Almost every plastic surgeon’s goal is to achieve amazing results for their patients. No one goes into an enhancement surgery planning a second one. However, life isn’t always on our side. While complications associated with breast augmentation are low, they can occur. When they do, breast revision surgery is performed to restore the look and feel of the breasts.
Deciding on an implant size before your surgery can be tricky. It is a fine balancing act to find the right implant size for your body’s proportions and for achieving an attractive, larger bust. Sometimes that equation can be off, and your breasts don’t end up the size you envisioned. If you have allowed for adequate healing time (six months to a year) and you are still unsatisfied with the size of your breasts, revision surgery can replace your implants with larger ones.
In most cases, the original incision site is used to remove the old implants and insert new ones, which prevents further scarring. Not only can implant size be changed, but implant type can be switched as well. Some patients decide that they would prefer a different implant material to better simulate natural breast tissue.
Capsular contracture is a complication that, if it develops, usually occurs after the recovery period. During recovery, a natural scar capsule forms around the implant, keeping it in place. In cases of capsular contracture, this capsule begins to constrict the implant, causing it to appear distorted and feel tight and hard. In severe cases, capsular contracture can be painful.
For less severe cases of capsular contracture, the scar tissue shell is cut to relieve the pressure. In other cases, the scar tissue must be completely excised and new implants must be inserted.
Weakened implant folds or trauma to the implant can cause a rupture or slow leak. This is most common in older implants that have begun to wear out, but it can occur in newer implants as well. A saline implant rupture can be ascertained by the deflated look of the affected breast. Silicone implants have slower leaks and require an MRI to officially diagnose.
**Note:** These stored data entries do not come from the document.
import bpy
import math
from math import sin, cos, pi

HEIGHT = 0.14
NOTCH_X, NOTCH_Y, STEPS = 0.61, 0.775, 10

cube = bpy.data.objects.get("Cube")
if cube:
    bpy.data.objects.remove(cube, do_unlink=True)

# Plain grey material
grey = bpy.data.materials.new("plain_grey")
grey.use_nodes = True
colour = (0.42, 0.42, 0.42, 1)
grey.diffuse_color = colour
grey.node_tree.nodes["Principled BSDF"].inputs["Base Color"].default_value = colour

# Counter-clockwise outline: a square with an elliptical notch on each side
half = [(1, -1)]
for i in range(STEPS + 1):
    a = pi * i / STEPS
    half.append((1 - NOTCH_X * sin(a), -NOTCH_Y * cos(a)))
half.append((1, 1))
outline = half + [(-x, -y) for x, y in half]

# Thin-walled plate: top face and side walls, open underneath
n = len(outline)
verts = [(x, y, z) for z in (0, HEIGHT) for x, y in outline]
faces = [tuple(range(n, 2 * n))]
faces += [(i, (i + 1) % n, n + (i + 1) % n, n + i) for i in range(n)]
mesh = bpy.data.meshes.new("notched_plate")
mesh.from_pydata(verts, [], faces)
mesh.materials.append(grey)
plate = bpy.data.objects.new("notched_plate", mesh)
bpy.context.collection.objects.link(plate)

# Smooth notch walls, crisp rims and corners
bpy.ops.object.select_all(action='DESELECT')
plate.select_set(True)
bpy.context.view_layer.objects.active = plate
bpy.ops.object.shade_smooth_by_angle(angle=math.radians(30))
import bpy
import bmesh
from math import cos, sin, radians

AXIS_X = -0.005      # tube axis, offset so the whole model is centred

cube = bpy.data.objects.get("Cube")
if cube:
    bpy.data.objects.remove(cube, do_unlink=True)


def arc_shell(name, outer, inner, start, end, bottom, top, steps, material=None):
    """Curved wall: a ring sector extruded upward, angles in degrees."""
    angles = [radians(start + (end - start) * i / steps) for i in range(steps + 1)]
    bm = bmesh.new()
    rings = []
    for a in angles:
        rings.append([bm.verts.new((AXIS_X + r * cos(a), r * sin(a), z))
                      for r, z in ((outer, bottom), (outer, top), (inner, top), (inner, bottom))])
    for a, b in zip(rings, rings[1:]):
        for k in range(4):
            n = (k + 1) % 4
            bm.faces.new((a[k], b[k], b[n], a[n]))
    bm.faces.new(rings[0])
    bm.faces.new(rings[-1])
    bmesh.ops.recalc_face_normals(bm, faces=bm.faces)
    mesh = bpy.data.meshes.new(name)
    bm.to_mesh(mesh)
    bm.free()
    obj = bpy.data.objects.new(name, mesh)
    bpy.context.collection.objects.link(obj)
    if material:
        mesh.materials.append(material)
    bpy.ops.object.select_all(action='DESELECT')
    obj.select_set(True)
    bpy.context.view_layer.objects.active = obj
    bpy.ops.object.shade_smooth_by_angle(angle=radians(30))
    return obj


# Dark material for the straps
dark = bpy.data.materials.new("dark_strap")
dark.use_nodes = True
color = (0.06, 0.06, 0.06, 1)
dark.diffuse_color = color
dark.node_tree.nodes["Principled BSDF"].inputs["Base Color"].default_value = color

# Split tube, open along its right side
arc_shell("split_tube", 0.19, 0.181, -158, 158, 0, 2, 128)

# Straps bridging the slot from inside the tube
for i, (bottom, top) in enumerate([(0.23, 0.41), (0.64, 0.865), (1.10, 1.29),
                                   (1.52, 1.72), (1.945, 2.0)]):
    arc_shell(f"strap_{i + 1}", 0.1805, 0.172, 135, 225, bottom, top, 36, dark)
The silicone leaking from the implant stays primarily in the implant pocket. Any silicone that may leak into the body isn’t extremely harmful to your health. However, it is important to get treated for an implant rupture or leak as soon as possible.
Correcting an implant rupture or leak involves removing the damaged implant. The implant pocket is then cleaned of any excess saline or silicone. The new implant is inserted through the original incision site, if possible.
Malposition of Implant(s)
When your implants move out of the breast pocket, they can cause your breasts to look distorted or fake and noticeably augmented. The implants may sit too high on the chest, they may drop below the breast tissue, or they might move laterally on your chest. The most common implant malpositions include:
- Double bubble deformity: when the implant drops below the lower breast tissue, creating the appearance of two bubbles in the breast.
- Malposition of an anatomical implant: when a tear-drop shaped implant rotates in the breast pocket, causing the breast to look oblong or misshapen.
- Symmastia: when one or both implants are positioned too close to the midline of the chest. The breasts fuse together at the cleavage.
- Lateral shifting of an implant: when an implant slips from the created breast pocket and moves towards the outer edge of the chest. The implant may slip into the armpit when the patient is laying on her back.
Common corrections for poorly positioned implants include the use of sutures to hold the implant in its correct place. In severe cases, the implant is removed and a new, more secure breast pocket is created to hold the implant.
Allen Doezie, M.D., is a board certified plastic surgeon with over 10 years of experience. His office is located in Orange County, California. To schedule a complimentary consultation, please call 949-481-9850.